It's My Book Birthday

I took my first writing class over fifteen years ago. The teaching artist at the Loft Literary Center read my first tentative paragraphs and told me I might have a novel. And, being the naïve new writer that I was, I believed her. I wrote a first, terrible novel.

But then, as I practiced and learned more, I began to write a few true stories. These were stories about my memories of my childhood as an only child of a single mom. Stories of my first return visit to Colombia to meet my father. Stories of the early days of the romance with my husband. These were stories I didn’t think anyone else would be interested in. But readers were. And, slowly, I realized I might have a book. Not a novel. A memoir.

It felt like I was groping in the dark, this writing a memoir. I was learning how to write while also figuring out how to structure what was first a collection of essays then a narrative memoir. I got lots of help along the way from my mentors and fellow mentees in the Loft Literary Center’s Mentor Series; funding from several Minnesota State Arts Board grants and from the Jerome Foundation; consistent, harsh, and loving feedback from writing groups. And little by little, a book formed. In 2012, the manuscript was a finalist for the Bakeless Literary Prize from the Bread Loaf Writing Center. I was on my way.

But then the manuscript stalled out. “Memoir is hard,” the agents and editors told me. And finally, I admitted defeat. I surrendered the book, piled all the drafts in a box, and shoved them under the bed.


So, it feels like nothing short of a miracle that Erik Anderson, editor at University of Minnesota Press, wanted to publish this book.
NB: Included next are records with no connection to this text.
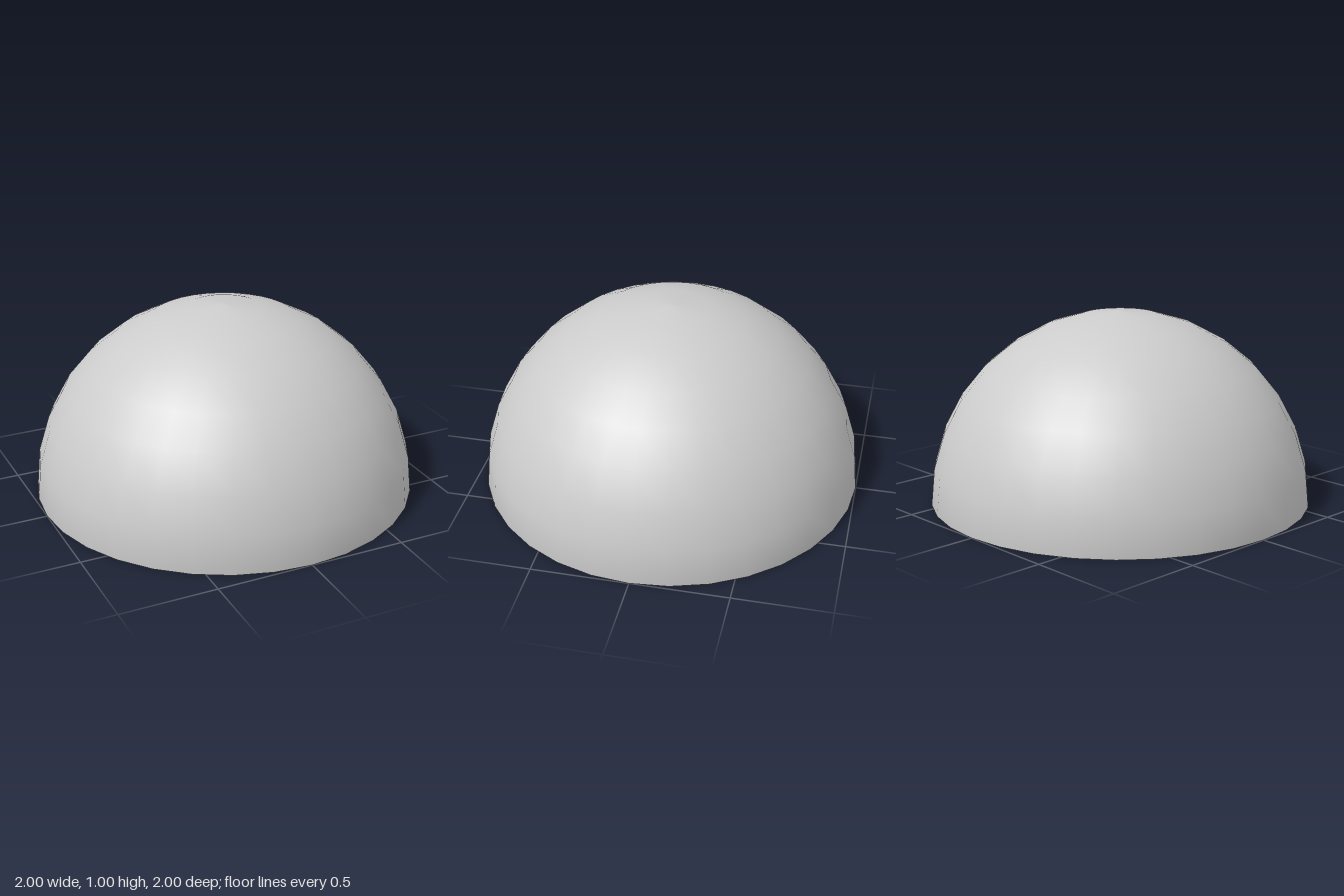
import * as THREE from 'three';

const material = new THREE.MeshStandardMaterial({ color: 0xcccccc });

function addMesh(parent, name, geometry) {
  const mesh = new THREE.Mesh(geometry, material);
  mesh.name = name;
  parent.add(mesh);
  return mesh;
}

// Quarter-circle profile from the rim (y = 0) up to the apex
function quarterArc(radius, steps) {
  const points = [];
  for (let i = 0; i <= steps; i++) {
    const a = (i / steps) * Math.PI / 2;
    points.push(new THREE.Vector2(i === steps ? 0 : radius * Math.cos(a), radius * Math.sin(a)));
  }
  return points;
}

// Flat spiral that widens by a fixed pitch every turn
class SpiralCurve extends THREE.Curve {
  constructor(start, end, pitch) {
    super();
    Object.assign(this, { start, end, pitch });
  }
  getPoint(t, target = new THREE.Vector3()) {
    const angle = THREE.MathUtils.lerp(this.start, this.end, t);
    const r = this.pitch * angle / (2 * Math.PI);
    const turned = angle + Math.PI / 4;
    return target.set(-r * Math.cos(turned), 0, -r * Math.sin(turned));
  }
}

export function createModel() {
  const model = new THREE.Group();
  model.name = 'domeWithCoil';

  // Thin hollow dome, open underneath, smooth around the rim
  const profile = [...quarterArc(0.97, 8).reverse(), ...quarterArc(1, 8)];
  addMesh(model, 'domeShell', new THREE.LatheGeometry(profile, 32));

  // Spiral coil lying in the opening
  const coil = new THREE.Group();
  coil.name = 'coil';
  coil.position.set(-0.05, 0.054, 0.005);
  model.add(coil);

  const radius = 0.054;
  const path = new SpiralCurve(Math.PI / 2, THREE.MathUtils.degToRad(1221), 0.29);
  addMesh(coil, 'coilTube', new THREE.TubeGeometry(path, 200, radius, 16));

  // Flat caps on both ends of the coil
  for (const [name, t, sign] of [['innerCap', 0, -1], ['outerCap', 1, 1]]) {
    const cap = addMesh(coil, name, new THREE.CircleGeometry(radius, 16));
    const outward = path.getTangentAt(t).multiplyScalar(sign);
    cap.position.copy(path.getPointAt(t));
    cap.quaternion.setFromUnitVectors(new THREE.Vector3(0, 0, 1), outward);
  }

  return model;
}
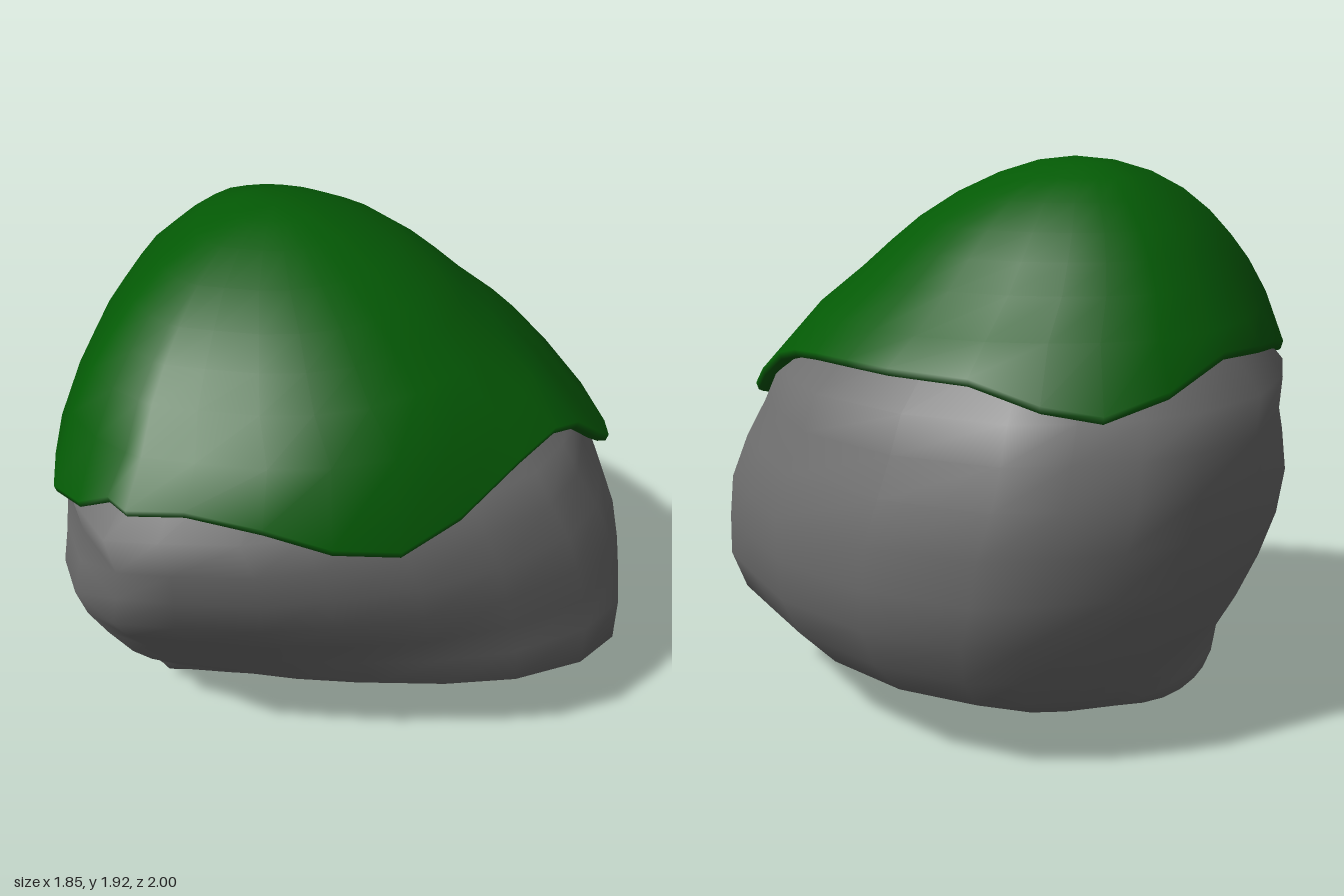
import * as THREE from 'three';

// Closed smooth skin through rings of equal point count, listed bottom to top.
// Points run back, +x, front, -x around each ring.
function loft(rings, bottom, top) {
  const n = rings[0].length;
  const pos = rings.flat(2);
  const idx = [];
  for (let i = 0; i < rings.length - 1; i++) {
    for (let j = 0; j < n; j++) {
      const a = i * n + j, b = i * n + (j + 1) % n;
      idx.push(a, a + n, b, b, a + n, b + n);
    }
  }
  const p = rings.length * n, last = p - n;
  pos.push(...bottom, ...top);
  for (let j = 0; j < n; j++) {
    const k = (j + 1) % n;
    idx.push(p, j, k, p + 1, last + k, last + j);
  }
  const g = new THREE.BufferGeometry();
  g.setAttribute('position', new THREE.Float32BufferAttribute(pos, 3));
  g.setIndex(idx);
  g.computeVertexNormals();
  return g;
}

// Fits a plan outline of [x, z] points into the extents of one level;
// rounded levels have their corners trimmed to an ellipse.
function fitRing(outline, [y, x0, x1, z0, z1], rounded) {
  const xs = outline.map(p => p[0]), zs = outline.map(p => p[1]);
  const ax = Math.min(...xs), bx = Math.max(...xs);
  const az = Math.min(...zs), bz = Math.max(...zs);
  return outline.map(([x, z]) => {
    const u = 2 * (x - ax) / (bx - ax) - 1, v = 2 * (z - az) / (bz - az) - 1;
    const s = rounded ? Math.min(1, 1 / Math.hypot(u, v)) : 1;
    return [(x0 + x1 + u * s * (x1 - x0)) / 2, y, (z0 + z1 + v * s * (z1 - z0)) / 2];
  });
}

function buildRock() {
  // plan of the upper rock, pointing forward
  const upper = [
    [0.08, -1], [0.36, -0.95], [0.6, -0.88], [0.73, -0.74], [0.87, -0.52], [0.92, -0.3],
    [0.88, 0], [0.78, 0.28], [0.62, 0.53], [0.5, 0.7], [0.3, 0.88], [0.16, 0.99],
    [-0.1, 0.92], [-0.3, 0.82], [-0.45, 0.71], [-0.69, 0.47], [-0.87, 0.18],
    [-0.93, -0.13], [-0.9, -0.35], [-0.8, -0.55], [-0.68, -0.73], [-0.35, -0.92],
  ];
  // plan of the lower rock, with a keel at the front toward -x
  const lower = [
    [0.08, -1], [0.38, -0.96], [0.67, -0.92], [0.82, -0.8], [0.92, -0.65], [0.92, -0.4],
    [0.8, -0.1], [0.62, 0.15], [0.42, 0.36], [0.2, 0.56], [-0.05, 0.75], [-0.25, 0.9],
    [-0.4, 0.99], [-0.52, 0.93], [-0.63, 0.82], [-0.77, 0.55], [-0.88, 0.25],
    [-0.93, -0.05], [-0.9, -0.3], [-0.8, -0.55], [-0.68, -0.73], [-0.35, -0.92],
  ];
  // y, left and right x, back and front z
  const levels = [
    [0.05, -0.45, -0.15, 0.0, 0.43],
    [0.1, -0.55, 0.12, -0.2, 0.46],
    [0.17, -0.62, 0.34, -0.55, 0.51],
    [0.25, -0.67, 0.73, -0.8, 0.58],
    [0.35, -0.73, 0.92, -0.89, 0.67],
    [0.5, -0.81, 0.92, -0.97, 0.77],
    [0.65, -0.87, 0.92, -0.99, 0.86],
    [0.8, -0.9, 0.91, -1.0, 0.94],
    [0.95, -0.93, 0.89, -0.96, 0.965],
    [1.08, -0.91, 0.84, -0.91, 0.98],
    [1.2, -0.89, 0.79, -0.87, 1.0],
    [1.4, -0.75, 0.62, -0.68, 0.78],
    [1.6, -0.58, 0.38, -0.46, 0.56],
  ];
  const rings = levels.map(l => {
    const t = THREE.MathUtils.clamp((l[0] - 0.35) / 0.7, 0, 1);
    const plan = lower.map(([x, z], i) => [x + (upper[i][0] - x) * t, z + (upper[i][1] - z) * t]);
    return fitRing(plan, l, l[0] > 1.3);
  });
  return loft(rings, [-0.32, 0, 0.17], [-0.1, 1.72, 0.05]);
}

function buildMoss() {
  // ragged lower rim
  const rim = [
    [0, 1.31, -0.88], [0.18, 1.29, -0.86], [0.35, 1.25, -0.83], [0.54, 1.16, -0.8],
    [0.68, 1.08, -0.76], [0.73, 1.06, -0.72], [0.765, 1.14, -0.6], [0.775, 1.25, -0.45],
    [0.79, 1.3, -0.3], [0.805, 1.28, -0.1], [0.785, 1.18, 0.15], [0.73, 1.12, 0.36],
    [0.62, 1.17, 0.55], [0.48, 1.25, 0.7], [0.29, 1.29, 0.84], [0.14, 1.27, 0.94],
    [0.08, 1.3, 0.955], [-0.06, 1.22, 0.967], [-0.24, 1.175, 0.93], [-0.36, 1.2, 0.83],
    [-0.48, 1.24, 0.71], [-0.65, 1.29, 0.5], [-0.79, 1.32, 0.28], [-0.875, 1.34, 0.04],
    [-0.92, 1.26, -0.22], [-0.885, 1.21, -0.44], [-0.77, 1.24, -0.58], [-0.61, 1.31, -0.72],
    [-0.38, 1.32, -0.85], [-0.2, 1.32, -0.88],
  ];
  const lip = (s, dy) => rim.map(([x, y, z]) => [(x + 0.06) * s - 0.06, y + dy, z * s]);
  const outline = rim.map(p => [p[0], p[2]]);
  const levels = [
    [1.43, -0.875, 0.725, -0.8, 0.865],
    [1.55, -0.79, 0.59, -0.66, 0.77],
    [1.64, -0.72, 0.49, -0.565, 0.68],
    [1.72, -0.65, 0.39, -0.475, 0.585],
    [1.8, -0.55, 0.25, -0.365, 0.46],
    [1.865, -0.45, 0.11, -0.23, 0.31],
    [1.905, -0.31, -0.02, -0.1, 0.17],
  ];
  // turned-under lip, then the dome
  const rings = [lip(0.9, 0.05), lip(0.965, 0.003), lip(0.992, 0.006), lip(1, 0.03),
    ...levels.map(l => fitRing(outline, l, true))];
  return loft(rings, [-0.06, 1.4, 0], [-0.14, 1.92, 0.04]);
}

export function createModel() {
  const stone = new THREE.MeshStandardMaterial({ color: 0x707070 });
  stone.name = 'stone grey';
  const green = new THREE.MeshStandardMaterial({ color: 0x045a05 });
  green.name = 'moss green';

  const group = new THREE.Group();
  group.name = 'mossyRock';
  const rock = new THREE.Mesh(buildRock(), stone);
  rock.name = 'rock';
  const moss = new THREE.Mesh(buildMoss(), green);
  moss.name = 'mossCap';
  group.add(rock, moss);
  return group;
}
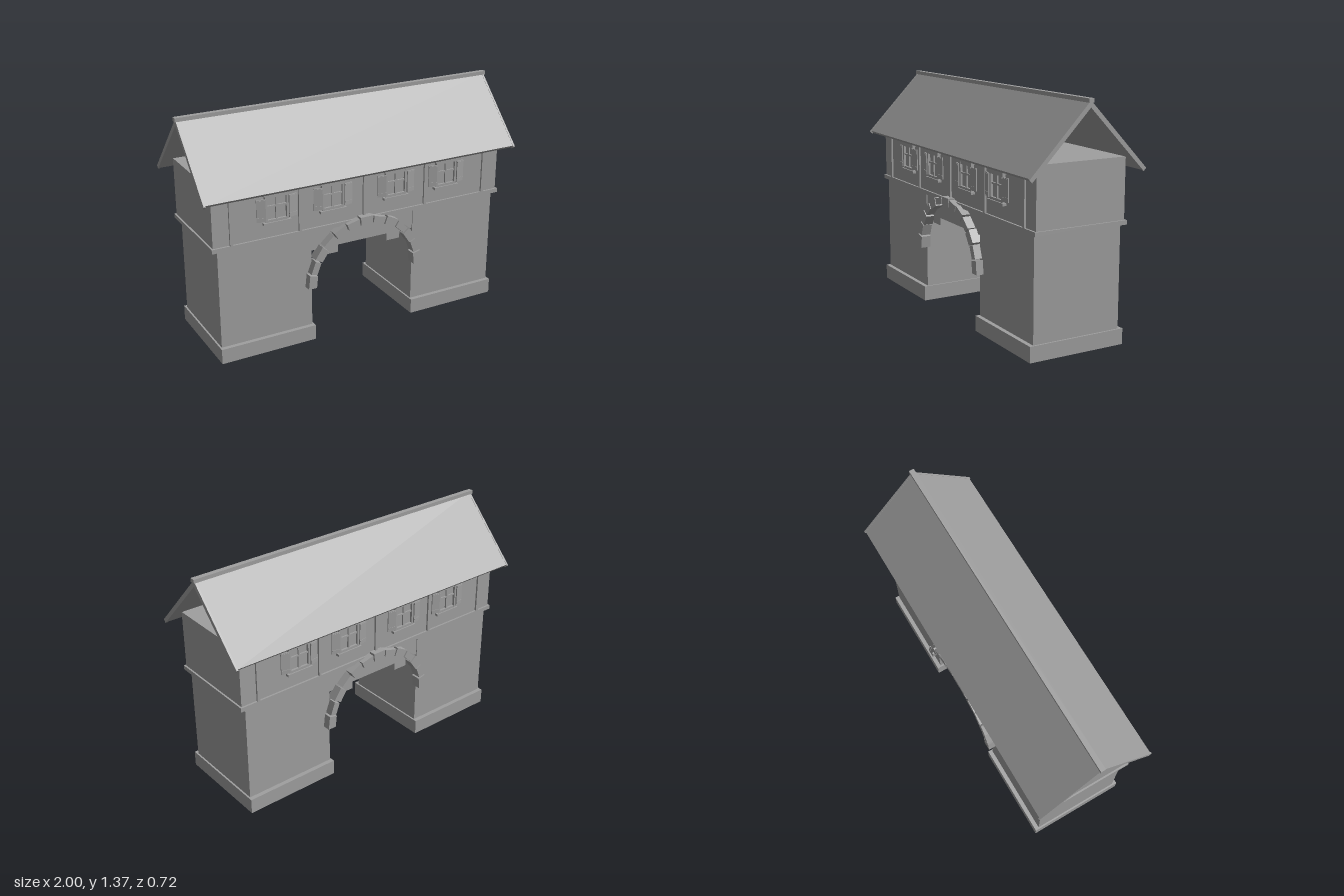
import * as THREE from 'three';

const stone = new THREE.MeshStandardMaterial({ color: 0xa0a0a0 });
stone.name = 'plain grey';

// Box given by its centre and size
function box(parent, name, x, y, z, w, h, d) {
  const mesh = new THREE.Mesh(new THREE.BoxGeometry(w, h, d), stone);
  mesh.name = name;
  mesh.position.set(x, y, z);
  parent.add(mesh);
  return mesh;
}

// Upside-down V cross-section in the z-y plane, extruded along x
function chevron(parent, name, outer, inner, x, length) {
  const [eaveZ, eaveY, ridgeY] = outer;
  const [lowZ, lowY, underY] = inner;
  const shape = new THREE.Shape([
    [-eaveZ, eaveY], [-lowZ, lowY], [0, underY], [lowZ, lowY], [eaveZ, eaveY], [0, ridgeY],
  ].map(p => new THREE.Vector2(...p)));
  const geo = new THREE.ExtrudeGeometry(shape, { depth: length, bevelEnabled: false });
  geo.translate(0, 0, -length / 2);
  geo.rotateY(Math.PI / 2);
  const mesh = new THREE.Mesh(geo, stone);
  mesh.name = name;
  mesh.position.x = x;
  parent.add(mesh);
}

// One tapered arch stone centred on an angle
function archStone(parent, angle, inner, outer) {
  const half = THREE.MathUtils.degToRad(6.3);
  const at = (r, a) => new THREE.Vector2(Math.cos(a) * r, Math.sin(a) * r);
  const shape = new THREE.Shape([
    at(inner, angle - half), at(outer, angle - half), at(outer, angle + half), at(inner, angle + half),
  ]);
  const geo = new THREE.ExtrudeGeometry(shape, { depth: 0.06, bevelEnabled: false });
  const mesh = new THREE.Mesh(geo, stone);
  mesh.name = 'archStone';
  mesh.position.set(0, 0.34, 0.255);
  parent.add(mesh);
}

// Cross-barred window with sill, head and two open shutters
function makeWindow(x) {
  const win = new THREE.Group();
  win.name = 'window';
  win.position.set(x, 0.87, 0.275);
  box(win, 'windowPane', 0, 0, 0.001, 0.13, 0.15, 0.004);
  for (const s of [-1, 1]) {
    box(win, 'windowJamb', s * 0.064, 0, 0.008, 0.014, 0.15, 0.018);
    box(win, 'windowRail', 0, s * 0.07, 0.008, 0.13, 0.014, 0.016);
    const shutter = new THREE.Group();
    shutter.name = 'shutter';
    shutter.position.set(s * 0.07, 0, 0.02);
    shutter.rotation.y = s * 0.2;
    box(shutter, 'shutterBoard', s * 0.026, -0.002, 0, 0.052, 0.13, 0.007);
    for (const y of [-0.045, 0.055]) box(shutter, 'shutterBatten', s * 0.026, y, 0.004, 0.052, 0.007, 0.004);
    win.add(shutter);
  }
  box(win, 'windowMullion', 0, 0, 0.006, 0.012, 0.15, 0.012);
  box(win, 'windowTransom', 0, 0.012, 0.006, 0.13, 0.01, 0.012);
  box(win, 'windowHead', 0, 0.084, 0.011, 0.165, 0.014, 0.024);
  box(win, 'windowSill', 0, -0.084, 0.011, 0.165, 0.014, 0.024);
  return win;
}

// Everything fixed to one long side of the building
function makeFacade() {
  const side = new THREE.Group();
  side.name = 'facade';
  for (const x of [-0.82, -0.408, 0, 0.408, 0.82]) box(side, 'wallPost', x, 0.867, 0.279, 0.017, 0.335, 0.014);
  for (const x of [-0.55, -0.205, 0.205, 0.55]) side.add(makeWindow(x));
  for (let i = 0; i < 13; i++) {
    const angle = THREE.MathUtils.degToRad(6.3 + i * (167.4 / 12));
    const shift = i === 6 ? 0 : (i % 2) * 0.006;
    archStone(side, angle, 0.325 + shift, 0.376 - shift);
  }
  for (const s of [-1, 1]) box(side, 'lintelBracket', s * 0.205, 0.54, 0.235, 0.088, 0.06, 0.06);
  return side;
}

export function createModel() {
  const model = new THREE.Group();
  model.name = 'gatehouse';

  // Two piers on plinths
  for (const s of [-1, 1]) {
    box(model, 'plinth', s * 0.6175, 0.045, 0, 0.585, 0.09, 0.59);
    box(model, 'pier', s * 0.6175, 0.3825, 0, 0.565, 0.585, 0.54);
  }

  // Passage lintel, ledge and upper storey
  box(model, 'passageLintel', 0, 0.615, 0, 0.67, 0.12, 0.53);
  box(model, 'ledge', 0, 0.6875, 0, 1.87, 0.025, 0.572);
  box(model, 'upperStorey', 0, 0.87, 0, 1.85, 0.34, 0.55);

  // Both long sides
  const front = makeFacade();
  const back = makeFacade();
  back.rotation.y = Math.PI;
  model.add(front, back);

  // Open gable roof with barge boards and ridge cap
  chevron(model, 'roof', [0.352, 0.987, 1.352], [0.338, 0.972, 1.322], 0, 1.97);
  for (const s of [-1, 1]) {
    chevron(model, 'bargeBoard', [0.358, 0.983, 1.354], [0.342, 0.967, 1.318], s * 0.987, 0.012);
  }
  box(model, 'ridgeCap', 0, 1.354, 0, 2, 0.022, 0.03);

  return model;
}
I’m so grateful to the Press and the wonderful people there, including Heather Skinner, publicist extraordinaire, for bringing this book into the world.